Please love all sentient beings. We seem to have the perception that animals (a highly conotated word) are somehow mindless entities that have no desire to live or be happy. When i grew up, I grew up in a family of outdoors-man/women, I was fishing by the time I could walk and hunting by age 13. I was always in the woods or by water, nature was my refuge. One day I asked my father, “Are animals afraid when we kill them?”, he replied, “They don’t feel like we do.”, and that was my belief throughout my teen years. I believed that animals were just shells filled with instinct and devoid of feelings or desires. As I got older, and started practicing Buddhism, I stopped hunting due to the requirements of Sila (precepts), and to be honest, this was the only reason why. When I was ordained, I stopped even fishing, and held the precept of ” Not taking life strongly”, even to the point of saving insects; however, lets be clear, it was due to my precepts, not insight. As the years rolled on, I noticed my sense of empathy growing and growing until I truly, deep down, began to see that all life is interconnected and of one source. With this insight I realized that all life, no matter how small, is of great value and a part of me. I don’t go around sweeping the ground before me or filter water to avoid killing microscopic life (not that their is anything wrong with this) but, I do go out of my way to preserve all the life that I can. Not just preserve it but, nurture, respect and love it. Sometimes this is hard, especially with praying mantises but, that is another story.
When my family moved into our current house we were left with a fish tank. I had always wanted a fish tank, and feeling like a kid getting a new pet hamster, went to the pet store and picked out two Oscars, after researching the type of fish I wanted, large, intelligent and with a long lifespan. I had always fished and never gave whether fish had feelings or personalities any thought at all, fish, even Kurt Kobain said they didn’t have any feelings. After a year of having them, I cant express how wrong I was. They have personalities, they are affectionate, they become depressed (neat thing is their colors change with their emotional state), they play and they fear pain. Am I trying to say they sit around pondering the meaning of life, no, they are fish, they do as fish do; however, maybe they could teach us a thing or two. We seem to have a huge problem with just “being” human and result to all kinds of distractions to avoid being human beings. What life is of more value than another? What life form does not seek to live in peace? All life is different, we all are unique expressions of the universe. How wonderful it is to be born a human, to have such an ability to play with mirrors and to see into our true nature. I know, with no doubt, we are truly the universe becoming conscious of itself, how wondrous! This gift, of being human, should be used to protect life, and ensure its health and wellness, not abuse and discard it.

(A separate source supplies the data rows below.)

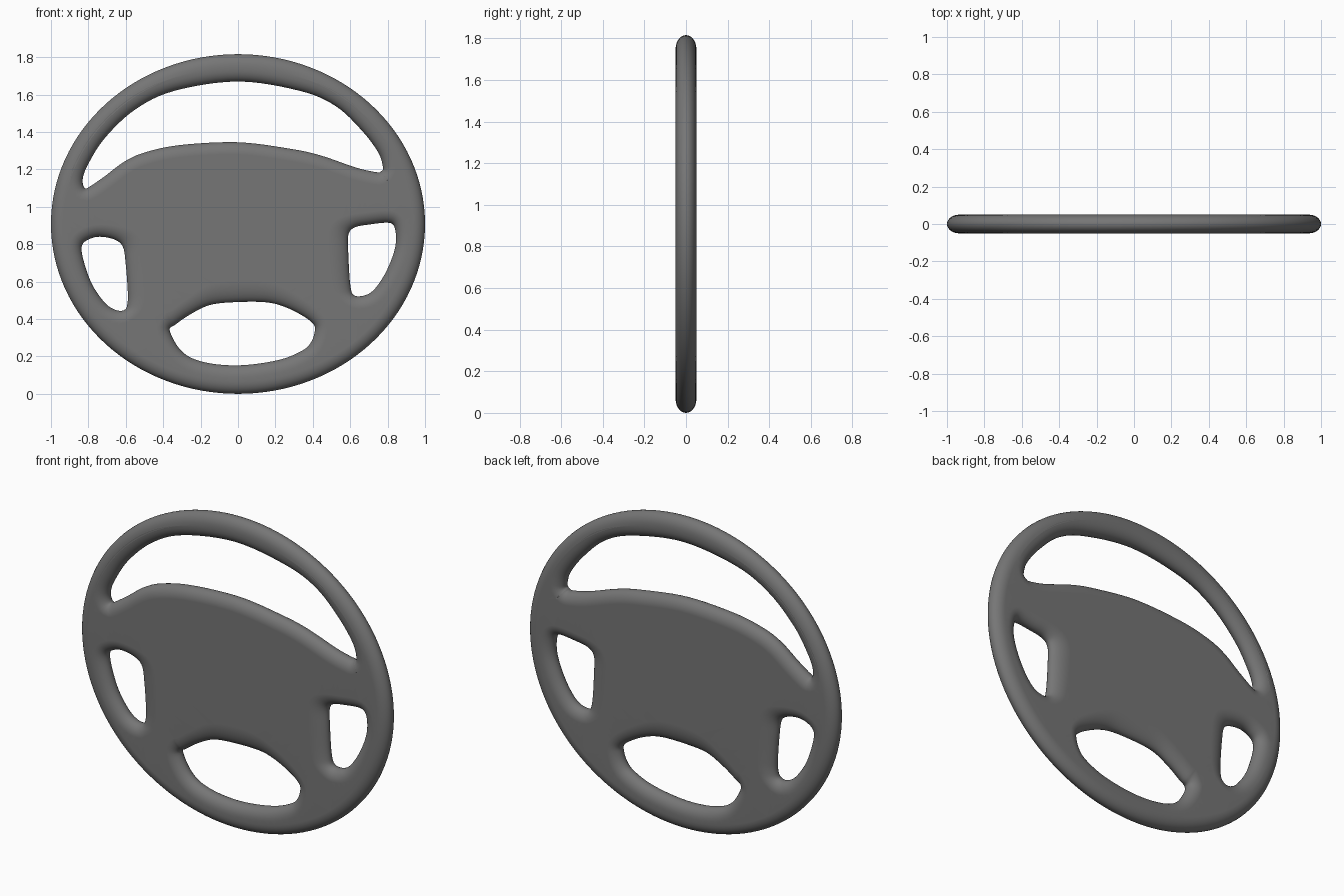
import bpy
import bmesh
from math import sin, cos, pi
from mathutils import Vector

# Remove the default object
default_object = bpy.data.objects.get("Cube")
if default_object:
    bpy.data.objects.remove(default_object, do_unlink=True)

HALF_DEPTH = 0.05
CENTRE = Vector((0, 0.908))
ROUND_STEPS = 7

# Control points (x, z) of each opening, listed clockwise from the front
TOP_OPENING = [
    (-.82, 1.1), (-.83, 1.15), (-.8, 1.23), (-.71, 1.37), (-.55, 1.52), (-.34, 1.62),
    (0, 1.67), (.33, 1.62), (.52, 1.54), (.66, 1.41), (.75, 1.29), (.775, 1.21),
    (.765, 1.19), (.74, 1.185), (.63, 1.21), (.44, 1.275), (.28, 1.31), (0, 1.345),
    (-.31, 1.33), (-.5, 1.29), (-.61, 1.24), (-.71, 1.165), (-.79, 1.11)]
LEFT_SIDE_OPENING = [
    (.59, .85), (.625, .89), (.7, .905), (.8, .915), (.835, .895), (.845, .825),
    (.83, .745), (.785, .64), (.73, .56), (.68, .527), (.62, .527), (.6, .585), (.59, .745)]
RIGHT_SIDE_OPENING = [
    (-.835, .79), (-.8, .825), (-.74, .84), (-.66, .825), (-.615, .785), (-.6, .69),
    (-.59, .56), (-.59, .49), (-.605, .45), (-.65, .447), (-.71, .485), (-.78, .585),
    (-.825, .71)]
LOWER_OPENING = [
    (-.365, .34), (-.335, .37), (-.255, .425), (-.15, .475), (-.02, .49), (.145, .49),
    (.25, .465), (.35, .415), (.405, .37), (.41, .33), (.39, .275), (.35, .235),
    (.25, .19), (.12, .163), (-.015, .152), (-.15, .163), (-.255, .195), (-.32, .25)]


def smooth_loop(points, steps=6):
    """Sample a closed Catmull-Rom curve through the points."""
    points = [Vector(p) for p in points]
    count = len(points)
    samples = []
    for i in range(count):
        before, start, end, after = (points[(i + k) % count] for k in (-1, 0, 1, 2))
        for step in range(steps):
            t = step / steps
            samples.append(0.5 * (2 * start + (end - before) * t
                                  + (2 * before - 5 * start + 4 * end - after) * t ** 2
                                  + (3 * start - before - 3 * end + after) * t ** 3))
    return samples


def inward_normals(loop):
    """Directions pointing from the outline into the solid material."""
    normals = []
    for i in range(len(loop)):
        tangent = loop[(i + 1) % len(loop)] - loop[i - 1]
        normals.append(Vector((-tangent.y, tangent.x)).normalized())
    return normals


def add_rounded_edge(bm, loop, hub_softness=0.0):
    """Sweep a half-ellipse around an outline; return its front and back end edges."""
    normals = inward_normals(loop)
    widths = []
    for point, normal in zip(loop, normals):
        toward_hub = max(0, normal.dot((CENTRE - point).normalized()))
        widths.append(0.066 + hub_softness * toward_hub ** 2)
    rings = []
    for step in range(2 * ROUND_STEPS + 1):
        angle = pi * (step / (2 * ROUND_STEPS) - 0.5)
        ring = []
        for point, normal, width in zip(loop, normals, widths):
            place = point + normal * width * (1 - cos(angle))
            ring.append(bm.verts.new((place.x, HALF_DEPTH * sin(angle), place.y)))
        rings.append(ring)
    count = len(loop)
    for first, second in zip(rings, rings[1:]):
        for i in range(count):
            j = (i + 1) % count
            bm.faces.new((first[i], first[j], second[j], second[i]))
    return [[bm.edges.get((ring[i - 1], ring[i])) for i in range(count)]
            for ring in (rings[0], rings[-1])]


# Outer rim outline
outer_rim = [CENTRE + Vector((cos(2 * pi * i / 128), 0.908 * sin(2 * pi * i / 128)))
             for i in range(128)]

# Rim, spokes and hub as one rounded body with four openings
bm = bmesh.new()
front_edges, back_edges = add_rounded_edge(bm, outer_rim)
for opening, softness in ((TOP_OPENING, 0.0), (LEFT_SIDE_OPENING, 0.04),
                          (RIGHT_SIDE_OPENING, 0.04), (LOWER_OPENING, 0.05)):
    front, back = add_rounded_edge(bm, smooth_loop(opening), softness)
    front_edges += front
    back_edges += back

# Flat front and back of the body
for edges in (front_edges, back_edges):
    bmesh.ops.triangle_fill(bm, use_beauty=True, use_dissolve=False, edges=edges)
bmesh.ops.recalc_face_normals(bm, faces=bm.faces)

mesh = bpy.data.meshes.new("steering_wheel")
bm.to_mesh(mesh)
bm.free()
wheel = bpy.data.objects.new("steering_wheel", mesh)
bpy.context.collection.objects.link(wheel)

# Dark grey plastic
plastic = bpy.data.materials.new("dark_grey_plastic")
plastic.use_nodes = True
colour = (0.18, 0.18, 0.18, 1)
plastic.diffuse_color = colour
plastic.node_tree.nodes["Principled BSDF"].inputs["Base Color"].default_value = colour
mesh.materials.append(plastic)

# Smooth shading that keeps the flat hub even
bpy.context.view_layer.objects.active = wheel
wheel.select_set(True)
bpy.ops.object.shade_smooth()
weighted = wheel.modifiers.new("even_shading", 'WEIGHTED_NORMAL')
weighted.keep_sharp = True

In closing, over the years, I have accumulated five stray cats, and each of them have their own unique personalities, just like people. It may sound strange but, they have taught me a great deal about my narrow views. I know, whenever I would hear someone make such a statement, I would say to myself “Oh my god”, spare me. However, this is the truth, and if we open our minds to the possibility that “animals” are cohabitants of this planet, and not lessor beings, we become able to see each and every animal as a precious brother or sister.
At my zendo, we do not take life, and there is no meat allowed in the temple. Furthermore, we do not kill insects or mice but, try to trap them humanely and release them; that’s if they are a nuisance. We have a couple of mice who run around the zendo, and they have never been an issue; however, I think they moved out as we have not seen them this year. These animals experience many of the same emotions I do, and from what I have observed, revel in life the same way we do. Yes, they are also packed full of instincts, some of them brutal; however, so are we! We are animals, whether we want to believe it or not, and the sooner we realize this, the sooner we will drop the whole “Animals are here to serve mankind”, scratch that, “The world is here to serve mankind”, the sooner we will break through our pride and arrogance and see all life as valuable.
One more point, it is a bit off topic; however, worth mentioning for my Dharma Zen Brother and Sisters who do not see a place for Sila in Zen. Sila is a great tool to aid us in correcting our ignorant behavior, just long enough for us to begin healing and growing. The above story is a great example of the value of sila and how this temporary framework can give us the structure needed to build our own foundation. The vow of “Not taking life” seems like a daunting task, no? Saving and protecting all sentient beings? First of all, it all starts with you and some hard work, and from this hard work, we naturally begin to awaken from our slumber and grow open and vast. Even simple karma, such as spraying your animals, supporting no-kill shelters, looking at animals with an open heart, or ushering an insect out of window, versus crushing it, are all seeds of Dharma. As a result of our actions, our heart grows open and wide, expand outward we embrace all life equally, thus reclaiming our true place as Buddhas. The more we awaken these seeds, the more we cut out the roots of ignorance and allow our ture nature to bloom. With this simple vow, we embody the Dharma and our actions manifest into the world, quickening the wondrous manifestation of our true Dharma Body.
PS – I have nothing against those who hunt or fish for food, actually, the contrary. In my view, it is a much more humane to take life with a high caliper rifle than the modern methods of slaughter.